Walking trails from Brestovica pri Komnu in Slovenia and Medeazza or Ceroglie in Italy.
|Guided tours:||self guided|
Franco Gherlizza (2011):
Grotte di guerra sul Carso,
Itinerari ipogei in alcune grotte della Grande Guerra sul Carso triestino e goriziano.
112 pagine a colori - stampa tipografica - Trieste, 2011. Edito da "La Biblioteca del Piccolo" - Editoriale FVG spa.
Museo all'Aperto del Monte Ermada, Ceroglie, Duino-Aurisina, 34011 Duino-Aurisina TS, Tel: +39-04313-87130.
Gruppo Speleologico Flondar, Villaggio del Pescatore, 102, I-34013 Duino Aurisina (TS), Tel: +39-040-209075-208853, Cell: +39-339-6908950.
Trieste Infopoint, via dell'Orologio, 1 (angolo Piazza Unità d'Italia), I-34121 Trieste, Tel: +39-040-3478312, Fax: +39-040-3478320. E-mail:
|As far as we know this information was accurate when it was published (see years in brackets), but may have changed since then.
Please check rates and details directly with the companies in question if you need more recent info.
|World War I||part of the Austro-Hungarian fortifications.|
Grotta del Monte Querceto (Mt. Querceto Cave) is also known as Grotta del Motore (Generator Cave). It was primarily used for the installation of generators to produce electricity for the bunkers, but also for the flood lights used during the night. It can be entered through an artificial entrance, which is quite wide because it was used to bring the generators into the cave. The passage behind is even wider, with two rock-cut niches which accommodated an underground control room and the military personnel in charge of operations. At the end of the corridor the remains of a staircase once led to the natural entrance. A pile of bricks is the collapsed dry-stone chimney which was erected to transport the generator fumes out of the cave.

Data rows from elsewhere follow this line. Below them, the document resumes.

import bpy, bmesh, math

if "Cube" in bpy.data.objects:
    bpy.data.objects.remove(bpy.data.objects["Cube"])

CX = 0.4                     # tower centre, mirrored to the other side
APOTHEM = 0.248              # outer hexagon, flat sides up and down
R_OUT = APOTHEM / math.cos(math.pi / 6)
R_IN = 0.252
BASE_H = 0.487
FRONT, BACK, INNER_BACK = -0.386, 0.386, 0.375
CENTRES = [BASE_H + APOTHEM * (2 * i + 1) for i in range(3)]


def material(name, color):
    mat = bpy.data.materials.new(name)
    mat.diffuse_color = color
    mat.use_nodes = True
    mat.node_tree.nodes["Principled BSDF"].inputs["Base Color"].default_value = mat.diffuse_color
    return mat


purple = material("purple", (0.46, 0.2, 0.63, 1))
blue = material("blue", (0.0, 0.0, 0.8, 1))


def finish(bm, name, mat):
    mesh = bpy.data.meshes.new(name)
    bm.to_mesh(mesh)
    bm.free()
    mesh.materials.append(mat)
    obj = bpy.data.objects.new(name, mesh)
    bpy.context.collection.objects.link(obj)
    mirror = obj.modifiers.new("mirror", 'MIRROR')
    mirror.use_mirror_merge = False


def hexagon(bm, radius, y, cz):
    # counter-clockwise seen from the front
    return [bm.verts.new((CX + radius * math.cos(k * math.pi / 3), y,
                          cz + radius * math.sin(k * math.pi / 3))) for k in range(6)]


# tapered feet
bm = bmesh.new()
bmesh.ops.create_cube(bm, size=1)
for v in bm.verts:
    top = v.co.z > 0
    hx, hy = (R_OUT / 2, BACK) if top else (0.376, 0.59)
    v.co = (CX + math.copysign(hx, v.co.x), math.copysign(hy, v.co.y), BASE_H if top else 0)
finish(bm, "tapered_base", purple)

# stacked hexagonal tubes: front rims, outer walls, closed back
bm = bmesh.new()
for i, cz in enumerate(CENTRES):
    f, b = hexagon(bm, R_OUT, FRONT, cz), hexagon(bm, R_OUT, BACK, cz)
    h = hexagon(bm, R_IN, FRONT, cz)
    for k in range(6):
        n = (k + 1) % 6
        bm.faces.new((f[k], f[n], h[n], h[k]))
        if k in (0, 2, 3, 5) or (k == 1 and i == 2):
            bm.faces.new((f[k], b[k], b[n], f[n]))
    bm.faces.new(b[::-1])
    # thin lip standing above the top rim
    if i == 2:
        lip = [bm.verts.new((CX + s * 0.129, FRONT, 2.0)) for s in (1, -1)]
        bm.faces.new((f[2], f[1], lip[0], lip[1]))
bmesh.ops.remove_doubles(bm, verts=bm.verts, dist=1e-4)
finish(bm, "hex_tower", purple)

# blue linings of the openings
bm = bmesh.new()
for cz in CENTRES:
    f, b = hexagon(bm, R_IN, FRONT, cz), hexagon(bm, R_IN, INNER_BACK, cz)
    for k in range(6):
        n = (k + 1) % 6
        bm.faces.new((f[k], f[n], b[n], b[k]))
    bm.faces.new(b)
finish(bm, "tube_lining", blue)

This cave is part of the Museo all'aperto del Monte Ermada (Open-air Museum of Mt. Ermada). It is a trail at the southern slope of Monte Ermada (Trench Hill, 323 m asl), between the villages Medeazza and Ceroglie. It shows the defensive line fortified in September 1916 following the 6th Battle of the Isonzo. The Italian victory had forced the Habsburg Imperial Army to abandon Monfalcone and move to this hill. The great Italian victory, which cost ten thousands of lives, changed the frontier by 6 km.
Mt. Ermada and the surrounding hilltops had massive strategic and practical advantages. They could control both the Valley of Brestovizza (Brestovica Dol, now part of Slovenia) and the passage to Trieste. Trenches, observation posts, and bunkers for soldiers were built in no time, creating an insurmountable barrier for the Italians. The sinkholes and the natural caves of the Karst Plateau were perfectly adapted to the needs of the war. All assaults by the Italian Third Army between the 8th and 10th Battle of the Isonzo were rejected. In the 10th battle alone 36.000 Italian soldiers were dead, 124.000 wounded or prisoner of war, on Austrian side 17.000 soldiers were dead, 108.000 wounded or prisoner of war.